Task goal: Output must match the data below exactly from its first line through the line that contains "for i in range(len(xs)", with no other line.

Data for this task:
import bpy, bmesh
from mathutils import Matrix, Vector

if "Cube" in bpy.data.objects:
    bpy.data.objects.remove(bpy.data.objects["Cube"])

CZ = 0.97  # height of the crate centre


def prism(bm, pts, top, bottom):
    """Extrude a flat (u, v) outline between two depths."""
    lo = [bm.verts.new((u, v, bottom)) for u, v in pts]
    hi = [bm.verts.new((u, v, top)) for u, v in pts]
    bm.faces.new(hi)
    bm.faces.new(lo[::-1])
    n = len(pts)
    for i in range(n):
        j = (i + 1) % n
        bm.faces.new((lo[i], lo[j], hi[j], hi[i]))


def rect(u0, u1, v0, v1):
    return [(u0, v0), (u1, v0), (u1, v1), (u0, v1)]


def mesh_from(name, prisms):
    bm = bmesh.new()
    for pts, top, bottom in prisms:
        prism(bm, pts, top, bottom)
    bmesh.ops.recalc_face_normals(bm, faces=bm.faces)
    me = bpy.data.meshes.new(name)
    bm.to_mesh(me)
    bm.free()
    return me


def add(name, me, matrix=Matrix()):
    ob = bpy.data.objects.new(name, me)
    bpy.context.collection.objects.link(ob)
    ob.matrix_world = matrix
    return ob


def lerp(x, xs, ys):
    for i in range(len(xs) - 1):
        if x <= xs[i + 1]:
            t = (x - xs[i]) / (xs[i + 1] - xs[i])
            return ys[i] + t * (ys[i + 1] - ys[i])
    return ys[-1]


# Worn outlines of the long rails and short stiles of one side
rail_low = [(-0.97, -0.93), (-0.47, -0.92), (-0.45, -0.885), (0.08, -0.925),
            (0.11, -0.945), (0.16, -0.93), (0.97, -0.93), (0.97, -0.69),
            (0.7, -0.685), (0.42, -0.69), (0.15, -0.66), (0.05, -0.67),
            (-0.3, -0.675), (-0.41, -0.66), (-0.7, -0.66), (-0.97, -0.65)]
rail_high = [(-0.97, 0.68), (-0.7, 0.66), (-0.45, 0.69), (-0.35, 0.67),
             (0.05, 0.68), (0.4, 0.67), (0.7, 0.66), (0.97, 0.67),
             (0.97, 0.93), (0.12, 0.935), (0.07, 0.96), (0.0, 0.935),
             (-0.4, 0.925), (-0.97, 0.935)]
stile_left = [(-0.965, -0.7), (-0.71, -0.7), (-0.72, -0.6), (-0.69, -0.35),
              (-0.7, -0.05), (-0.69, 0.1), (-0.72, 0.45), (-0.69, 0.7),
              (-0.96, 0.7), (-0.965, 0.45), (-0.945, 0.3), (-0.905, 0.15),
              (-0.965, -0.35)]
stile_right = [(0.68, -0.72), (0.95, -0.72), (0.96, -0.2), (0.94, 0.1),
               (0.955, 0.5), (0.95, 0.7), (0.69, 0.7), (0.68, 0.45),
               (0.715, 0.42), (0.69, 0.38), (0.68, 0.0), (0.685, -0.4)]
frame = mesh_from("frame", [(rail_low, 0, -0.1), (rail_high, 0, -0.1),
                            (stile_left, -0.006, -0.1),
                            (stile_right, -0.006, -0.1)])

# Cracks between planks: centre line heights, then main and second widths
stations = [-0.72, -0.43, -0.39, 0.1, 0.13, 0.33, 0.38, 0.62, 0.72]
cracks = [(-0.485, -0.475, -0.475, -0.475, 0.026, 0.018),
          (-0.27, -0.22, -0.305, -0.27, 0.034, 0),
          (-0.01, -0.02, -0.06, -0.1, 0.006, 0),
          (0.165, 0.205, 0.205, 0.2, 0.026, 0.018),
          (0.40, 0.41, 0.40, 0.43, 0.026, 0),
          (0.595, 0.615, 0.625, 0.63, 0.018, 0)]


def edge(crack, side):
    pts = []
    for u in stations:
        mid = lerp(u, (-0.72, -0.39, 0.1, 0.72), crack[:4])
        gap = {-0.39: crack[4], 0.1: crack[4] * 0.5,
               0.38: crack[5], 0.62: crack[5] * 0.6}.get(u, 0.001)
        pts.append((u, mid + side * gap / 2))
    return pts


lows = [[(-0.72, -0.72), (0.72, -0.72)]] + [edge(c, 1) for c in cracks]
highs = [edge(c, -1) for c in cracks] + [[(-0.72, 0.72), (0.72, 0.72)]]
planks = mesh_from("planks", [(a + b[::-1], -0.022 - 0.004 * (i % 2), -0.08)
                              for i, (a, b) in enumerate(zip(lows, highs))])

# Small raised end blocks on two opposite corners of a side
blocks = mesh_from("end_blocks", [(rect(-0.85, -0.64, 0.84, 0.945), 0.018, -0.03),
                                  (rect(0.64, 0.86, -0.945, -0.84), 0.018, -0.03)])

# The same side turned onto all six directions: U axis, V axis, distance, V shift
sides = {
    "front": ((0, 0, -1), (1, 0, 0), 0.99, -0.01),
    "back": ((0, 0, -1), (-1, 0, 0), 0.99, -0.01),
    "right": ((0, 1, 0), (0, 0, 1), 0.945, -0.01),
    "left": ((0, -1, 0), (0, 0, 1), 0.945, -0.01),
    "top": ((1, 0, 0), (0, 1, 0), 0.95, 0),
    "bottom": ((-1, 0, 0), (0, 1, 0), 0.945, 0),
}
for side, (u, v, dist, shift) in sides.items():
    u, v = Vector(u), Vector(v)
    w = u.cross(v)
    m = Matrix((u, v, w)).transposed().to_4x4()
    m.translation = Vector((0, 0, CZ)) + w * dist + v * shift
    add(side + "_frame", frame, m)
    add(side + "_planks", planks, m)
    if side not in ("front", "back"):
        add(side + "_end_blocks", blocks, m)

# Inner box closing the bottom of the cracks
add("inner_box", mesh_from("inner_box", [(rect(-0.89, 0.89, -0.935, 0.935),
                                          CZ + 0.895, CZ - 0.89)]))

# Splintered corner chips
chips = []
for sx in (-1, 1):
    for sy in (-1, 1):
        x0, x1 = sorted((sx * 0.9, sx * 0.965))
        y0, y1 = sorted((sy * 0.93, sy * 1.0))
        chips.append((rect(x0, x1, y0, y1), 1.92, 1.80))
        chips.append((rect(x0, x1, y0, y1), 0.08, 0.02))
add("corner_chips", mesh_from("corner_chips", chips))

Expected answer:
import bpy, bmesh
from mathutils import Matrix, Vector

if "Cube" in bpy.data.objects:
    bpy.data.objects.remove(bpy.data.objects["Cube"])

CZ = 0.97  # height of the crate centre


def prism(bm, pts, top, bottom):
    """Extrude a flat (u, v) outline between two depths."""
    lo = [bm.verts.new((u, v, bottom)) for u, v in pts]
    hi = [bm.verts.new((u, v, top)) for u, v in pts]
    bm.faces.new(hi)
    bm.faces.new(lo[::-1])
    n = len(pts)
    for i in range(n):
        j = (i + 1) % n
        bm.faces.new((lo[i], lo[j], hi[j], hi[i]))


def rect(u0, u1, v0, v1):
    return [(u0, v0), (u1, v0), (u1, v1), (u0, v1)]


def mesh_from(name, prisms):
    bm = bmesh.new()
    for pts, top, bottom in prisms:
        prism(bm, pts, top, bottom)
    bmesh.ops.recalc_face_normals(bm, faces=bm.faces)
    me = bpy.data.meshes.new(name)
    bm.to_mesh(me)
    bm.free()
    return me


def add(name, me, matrix=Matrix()):
    ob = bpy.data.objects.new(name, me)
    bpy.context.collection.objects.link(ob)
    ob.matrix_world = matrix
    return ob


def lerp(x, xs, ys):
    for i in range(len(xs) - 1):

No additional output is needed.